Problem: Your task is to copy the lines of the data below from the line holding "1.08)], 0.04, 0.018)" through the line holding "1.24)], 0.035, 0.02)", inclusive, exactly and with nothing added.

═══ Data for processing

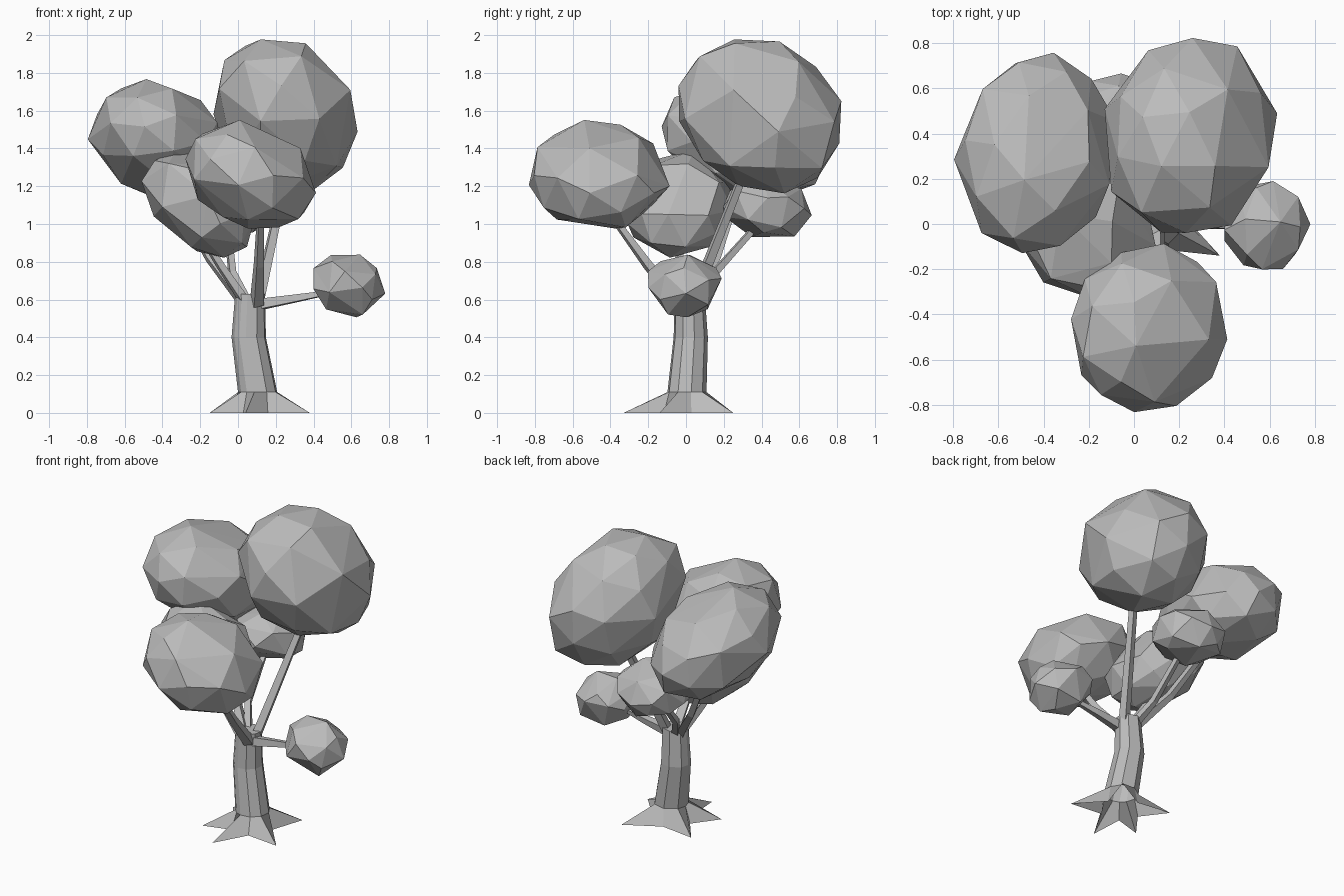
import bpy, bmesh, math, random
from mathutils import Vector, Euler, Matrix

if "Cube" in bpy.data.objects:
    bpy.data.objects.remove(bpy.data.objects["Cube"])

GREY = (0.5, 0.5, 0.5, 1)
grey = bpy.data.materials.new("plain grey")
grey.use_nodes = True
grey.diffuse_color = GREY
grey.node_tree.nodes["Principled BSDF"].inputs["Base Color"].default_value = GREY


def finish(bm, name):
    bmesh.ops.recalc_face_normals(bm, faces=bm.faces)
    mesh = bpy.data.meshes.new(name)
    bm.to_mesh(mesh)
    bm.free()
    mesh.materials.append(grey)
    obj = bpy.data.objects.new(name, mesh)
    bpy.context.collection.objects.link(obj)
    return obj


def loft(bm, rings, cap_start=True):
    """Bridge equal-length rings of points and cap the ends."""
    loops = [[bm.verts.new(p) for p in ring] for ring in rings]
    n = len(loops[0])
    for low, high in zip(loops, loops[1:]):
        for i in range(n):
            j = (i + 1) % n
            bm.faces.new((low[i], low[j], high[j], high[i]))
    bm.faces.new(loops[-1])
    if cap_start:
        bm.faces.new(loops[0])


def foliage(name, centre, radii, skew, keep, seed):
    """Faceted, slightly irregular ellipsoid; skew leans it in xy, xz and yz."""
    rng = random.Random(seed)
    (rx, ry, rz), (xy, xz, yz) = radii, skew
    shape = Matrix(((rx, xy, xz), (xy, ry, yz), (xz, yz, rz)))
    spin = Euler([rng.uniform(0, 3) for _ in range(3)]).to_matrix()
    bm = bmesh.new()
    bmesh.ops.create_icosphere(bm, subdivisions=2, radius=1.02)
    for v in bm.verts:
        v.co = Vector(centre) + shape @ spin @ v.co * rng.uniform(0.97, 1.03)
    obj = finish(bm, name)
    mod = obj.modifiers.new("coarser facets", 'DECIMATE')
    mod.ratio = keep


def branch(name, points, r0, r1):
    """Four-sided tapering limb along a path."""
    pts = [Vector(p) for p in points]
    rings = []
    for k, p in enumerate(pts):
        d = (pts[min(k + 1, len(pts) - 1)] - pts[max(k - 1, 0)]).normalized()
        u = d.cross(Vector((0.3, -1, 0.2))).normalized()
        w = d.cross(u)
        r = r0 + (r1 - r0) * k / (len(pts) - 1)
        rings.append([p + r * (u * math.cos(a) + w * math.sin(a))
                      for a in (math.pi * (i / 2 + 0.25) for i in range(4))])
    bm = bmesh.new()
    loft(bm, rings)
    finish(bm, name)


# Trunk with five spreading roots
tips = [Vector(t) for t in ((0.38, -0.14, 0), (0.3, 0.25, 0), (-0.15, 0.16, 0),
                            (-0.15, -0.16, 0), (0.04, -0.33, 0))]
foot = Vector((0.1, 0, 0))
directions, star = [], []
for tip, following in zip(tips, tips[1:] + tips[:1]):
    a, b = (tip - foot).normalized(), (following - foot).normalized()
    mid = (a + b).normalized()
    directions += [a, mid]
    star += [tip, foot + mid * 0.13]
rings = [star]
for x, y, z, r in ((0.105, 0.005, 0.11, 0.105), (0.058, 0.025, 0.4, 0.092),
                   (0.065, 0.02, 0.63, 0.08)):
    rings.append([Vector((x, y, z)) + d * r for d in directions])
bm = bmesh.new()
loft(bm, rings, cap_start=False)
finish(bm, "trunk")

# Branches
branch("branch_top", [(0.11, 0.04, 0.6), (0.26, 0.31, 1.28)], 0.035, 0.025)
branch("branch_front", [(0.1, -0.03, 0.58), (0.11, -0.2, 0.78), (0.12, -0.42, 1.08)], 0.04, 0.018)
branch("branch_right", [(0.02, 0.03, 0.6), (-0.15, 0.16, 0.82), (-0.38, 0.3, 1.24)], 0.035, 0.02)
branch("branch_centre", [(0.03, -0.02, 0.6), (-0.08, -0.03, 0.76), (-0.2, -0.04, 0.95)], 0.03, 0.02)
branch("branch_back", [(0.04, 0.05, 0.6), (-0.03, 0.15, 0.74), (-0.06, 0.4, 1.02)], 0.03, 0.02)
branch("branch_left", [(0.09, 0, 0.57), (0.3, 0, 0.605), (0.5, -0.01, 0.64)], 0.04, 0.014)

# Foliage clumps
foliage("foliage_top", (0.245, 0.385, 1.58), (0.38, 0.44, 0.41), (0.012, -0.031, -0.03), 0.8, 1)
foliage("foliage_right", (-0.425, 0.31, 1.44), (0.35, 0.435, 0.305), (0.009, -0.025, -0.037), 0.8, 2)
foliage("foliage_front", (0.065, -0.465, 1.255), (0.335, 0.365, 0.283), (0.009, -0.037, -0.005), 0.7, 3)
foliage("foliage_centre", (-0.2, -0.045, 1.11), (0.285, 0.29, 0.275), (0, -0.055, 0), 0.65, 4)
foliage("foliage_back", (-0.065, 0.43, 1.085), (0.225, 0.23, 0.163), (0, 0, -0.01), 0.55, 5)
foliage("foliage_left", (0.58, -0.01, 0.675), (0.188, 0.195, 0.165), (0, -0.01, 0), 0.5, 6)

══════

Response for this exercise:
branch("branch_front", [(0.1, -0.03, 0.58), (0.11, -0.2, 0.78), (0.12, -0.42, 1.08)], 0.04, 0.018)
branch("branch_right", [(0.02, 0.03, 0.6), (-0.15, 0.16, 0.82), (-0.38, 0.3, 1.24)], 0.035, 0.02)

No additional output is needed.